Two weeks of protests in Washington, DC will end on September 3rd before transitioning to Ottawa for a one-day event endorsed by the Council of Canadians, Indigenous Environmental Network and Greenpeace Canada on September 26th. People across Canada have been invited to participate by signing on to the civil disobedience protest at ottawaaction.ca.
Letter to Canadian ambassador Gary Doer
Dear Gary Doer, Ambassador of Canada to the United States,
As environmental and social justice groups from Canada, we’ve journeyed to Washington to help our American counterparts in their two weeks of civil disobedience aimed at persuading President Obama to deny a permit for the proposed Keystone XL pipeline.

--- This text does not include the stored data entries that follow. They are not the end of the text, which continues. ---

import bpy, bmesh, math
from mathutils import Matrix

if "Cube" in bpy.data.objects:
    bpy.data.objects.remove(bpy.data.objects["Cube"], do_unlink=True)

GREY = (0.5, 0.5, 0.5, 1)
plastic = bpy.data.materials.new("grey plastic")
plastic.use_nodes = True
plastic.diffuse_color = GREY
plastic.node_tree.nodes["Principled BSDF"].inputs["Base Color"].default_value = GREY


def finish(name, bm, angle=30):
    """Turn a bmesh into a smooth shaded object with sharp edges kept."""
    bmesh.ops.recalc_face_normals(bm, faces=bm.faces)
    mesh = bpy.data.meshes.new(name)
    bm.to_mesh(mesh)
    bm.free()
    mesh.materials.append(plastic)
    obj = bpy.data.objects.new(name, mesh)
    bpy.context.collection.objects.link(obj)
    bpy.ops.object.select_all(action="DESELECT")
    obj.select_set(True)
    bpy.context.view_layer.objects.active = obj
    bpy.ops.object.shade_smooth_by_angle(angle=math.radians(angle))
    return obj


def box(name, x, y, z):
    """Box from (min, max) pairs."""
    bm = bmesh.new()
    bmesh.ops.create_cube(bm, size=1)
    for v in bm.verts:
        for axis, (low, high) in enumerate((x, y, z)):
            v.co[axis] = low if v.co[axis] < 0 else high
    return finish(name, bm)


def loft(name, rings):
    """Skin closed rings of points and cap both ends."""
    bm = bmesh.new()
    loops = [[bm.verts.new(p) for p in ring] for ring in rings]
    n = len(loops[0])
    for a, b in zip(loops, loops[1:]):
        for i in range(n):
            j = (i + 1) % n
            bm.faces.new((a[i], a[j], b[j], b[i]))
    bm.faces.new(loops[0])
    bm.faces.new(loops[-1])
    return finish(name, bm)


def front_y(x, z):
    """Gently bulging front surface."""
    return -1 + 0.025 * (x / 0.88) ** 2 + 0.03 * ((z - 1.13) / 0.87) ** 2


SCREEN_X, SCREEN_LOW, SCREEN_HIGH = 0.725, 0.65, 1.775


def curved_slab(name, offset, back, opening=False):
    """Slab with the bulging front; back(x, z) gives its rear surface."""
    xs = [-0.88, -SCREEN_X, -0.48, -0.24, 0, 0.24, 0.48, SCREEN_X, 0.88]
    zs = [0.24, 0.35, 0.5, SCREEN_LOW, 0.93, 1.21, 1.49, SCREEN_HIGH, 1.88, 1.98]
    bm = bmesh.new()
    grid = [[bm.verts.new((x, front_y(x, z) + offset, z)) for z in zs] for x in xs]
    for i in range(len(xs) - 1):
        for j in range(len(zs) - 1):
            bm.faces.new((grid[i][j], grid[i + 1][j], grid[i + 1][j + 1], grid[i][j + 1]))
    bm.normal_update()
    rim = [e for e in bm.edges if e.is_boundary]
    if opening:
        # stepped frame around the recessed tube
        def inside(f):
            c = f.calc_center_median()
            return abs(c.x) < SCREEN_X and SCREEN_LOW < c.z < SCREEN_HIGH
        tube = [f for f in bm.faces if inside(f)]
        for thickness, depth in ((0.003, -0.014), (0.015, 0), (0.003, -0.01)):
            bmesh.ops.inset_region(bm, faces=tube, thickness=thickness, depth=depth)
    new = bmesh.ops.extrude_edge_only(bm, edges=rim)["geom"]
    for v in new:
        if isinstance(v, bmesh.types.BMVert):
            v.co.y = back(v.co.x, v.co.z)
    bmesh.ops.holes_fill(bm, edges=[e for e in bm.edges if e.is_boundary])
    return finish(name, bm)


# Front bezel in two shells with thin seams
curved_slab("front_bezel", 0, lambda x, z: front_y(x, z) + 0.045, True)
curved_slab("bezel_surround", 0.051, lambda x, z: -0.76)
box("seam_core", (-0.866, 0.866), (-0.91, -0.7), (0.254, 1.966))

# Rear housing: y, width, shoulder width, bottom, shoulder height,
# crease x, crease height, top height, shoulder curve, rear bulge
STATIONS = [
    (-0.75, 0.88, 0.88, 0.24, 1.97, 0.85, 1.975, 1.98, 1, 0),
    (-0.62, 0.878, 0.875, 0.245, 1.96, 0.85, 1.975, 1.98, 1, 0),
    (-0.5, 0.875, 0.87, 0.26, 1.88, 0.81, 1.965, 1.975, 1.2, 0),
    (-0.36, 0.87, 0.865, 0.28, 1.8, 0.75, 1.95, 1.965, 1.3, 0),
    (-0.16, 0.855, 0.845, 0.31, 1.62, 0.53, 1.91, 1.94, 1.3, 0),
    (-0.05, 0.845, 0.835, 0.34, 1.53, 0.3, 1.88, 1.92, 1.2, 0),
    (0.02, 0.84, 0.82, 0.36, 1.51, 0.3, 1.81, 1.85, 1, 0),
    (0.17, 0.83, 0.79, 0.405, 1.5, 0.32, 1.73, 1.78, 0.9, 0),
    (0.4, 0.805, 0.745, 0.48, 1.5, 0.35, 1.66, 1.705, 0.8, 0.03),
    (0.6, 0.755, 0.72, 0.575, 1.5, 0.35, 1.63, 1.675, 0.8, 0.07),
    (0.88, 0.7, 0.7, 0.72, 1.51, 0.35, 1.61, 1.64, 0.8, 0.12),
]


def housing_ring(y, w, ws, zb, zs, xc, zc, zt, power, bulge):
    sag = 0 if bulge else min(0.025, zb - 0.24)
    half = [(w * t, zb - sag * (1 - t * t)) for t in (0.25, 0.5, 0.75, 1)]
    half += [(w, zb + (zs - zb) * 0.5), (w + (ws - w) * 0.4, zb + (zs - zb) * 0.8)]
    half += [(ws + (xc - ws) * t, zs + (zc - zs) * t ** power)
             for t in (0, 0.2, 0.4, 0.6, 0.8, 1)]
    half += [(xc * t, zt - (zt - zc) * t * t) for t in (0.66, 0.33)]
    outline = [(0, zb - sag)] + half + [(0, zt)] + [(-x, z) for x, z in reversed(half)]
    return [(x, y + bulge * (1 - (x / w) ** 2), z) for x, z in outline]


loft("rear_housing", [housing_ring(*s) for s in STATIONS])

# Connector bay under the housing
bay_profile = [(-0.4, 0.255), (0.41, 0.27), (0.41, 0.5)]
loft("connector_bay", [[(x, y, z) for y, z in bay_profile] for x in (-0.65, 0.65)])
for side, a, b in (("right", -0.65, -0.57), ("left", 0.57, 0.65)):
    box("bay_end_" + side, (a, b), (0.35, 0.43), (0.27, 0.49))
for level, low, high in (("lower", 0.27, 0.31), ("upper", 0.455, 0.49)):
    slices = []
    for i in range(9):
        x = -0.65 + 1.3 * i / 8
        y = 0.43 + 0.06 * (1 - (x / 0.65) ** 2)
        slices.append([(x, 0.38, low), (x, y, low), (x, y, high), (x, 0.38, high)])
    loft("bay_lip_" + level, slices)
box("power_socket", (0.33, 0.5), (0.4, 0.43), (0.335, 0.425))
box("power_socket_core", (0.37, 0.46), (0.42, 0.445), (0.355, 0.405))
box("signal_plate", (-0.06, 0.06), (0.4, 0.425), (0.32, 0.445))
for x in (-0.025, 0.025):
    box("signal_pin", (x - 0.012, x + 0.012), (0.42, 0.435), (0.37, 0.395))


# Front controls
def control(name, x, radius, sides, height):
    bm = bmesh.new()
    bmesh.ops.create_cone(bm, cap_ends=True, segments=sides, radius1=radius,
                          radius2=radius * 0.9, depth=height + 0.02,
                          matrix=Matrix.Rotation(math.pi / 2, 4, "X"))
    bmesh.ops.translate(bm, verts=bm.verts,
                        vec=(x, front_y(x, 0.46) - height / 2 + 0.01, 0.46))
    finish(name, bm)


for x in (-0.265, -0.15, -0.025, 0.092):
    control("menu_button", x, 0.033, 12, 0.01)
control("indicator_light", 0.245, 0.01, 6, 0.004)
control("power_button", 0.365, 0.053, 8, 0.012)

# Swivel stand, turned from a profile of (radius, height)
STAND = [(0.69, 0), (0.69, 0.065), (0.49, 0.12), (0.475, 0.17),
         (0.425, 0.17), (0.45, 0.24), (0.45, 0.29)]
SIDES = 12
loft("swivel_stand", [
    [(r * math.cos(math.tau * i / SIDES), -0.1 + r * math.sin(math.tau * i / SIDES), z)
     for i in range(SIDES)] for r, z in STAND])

We also feel the need to speak to our own government, loudly and clearly. It’s shameful for Canada to be pushing tar sands development when the planet’s premier climate scientists have spoken out firmly to say it presents a certain danger to the earth’s atmosphere. James Hansen of NASA put it this way: burning substantial quantities of tar sands oil would mean it was “essentially game over for the climate.”
Tar sands production is also responsible for both the depletion and contamination of water in Alberta. Four billion litres of contaminated water are released into Alberta’s groundwater and natural ecosystems every year. Toxins connected to tar sands production have been found as far downstream as the Athabasca delta, one of the largest freshwater deltas in the world. Scientists and communities living in the area have documented mutations in fish downstream from the tar sands. Indigenous communities have experienced increased health problems which may be linked to contaminated food and water sources.
We can’t let the tar sands be Canada’s greatest legacy of the 21st century. Canada possesses the resources and technologies to secure a future that will help, not harm, the planet. The devastation already visited by tar sands development should be proof enough of what a shortsighted plan it is.
Around the world, other nations have begun to rise to the environmental challenge. Brazil, for instance, is far poorer than Canada, and yet its citizens have put a high priority on protecting the rainforest. Canada’s traditional role in world affairs is as a mediator, a conciliator. That proud past doesn’t give us the right to endanger the earth’s future.
Communities living along the path of the proposed Keystone XL pipeline have raised strong concerns about threats to their air, water and land. The pipeline will cross the Ogallala aquifer, one of the most important reserves of freshwater in the world. Given TransCanada’s track record of pipeline failures, Canada must take responsibility for preventing further ecological damage.
We respectfully ask the Canadian government to cease lobbying for the Keystone XL Pipeline and instead turn efforts to addressing the serious social and environmental impacts of the tar sands.
Council of Canadians
Indigenous Environmental Network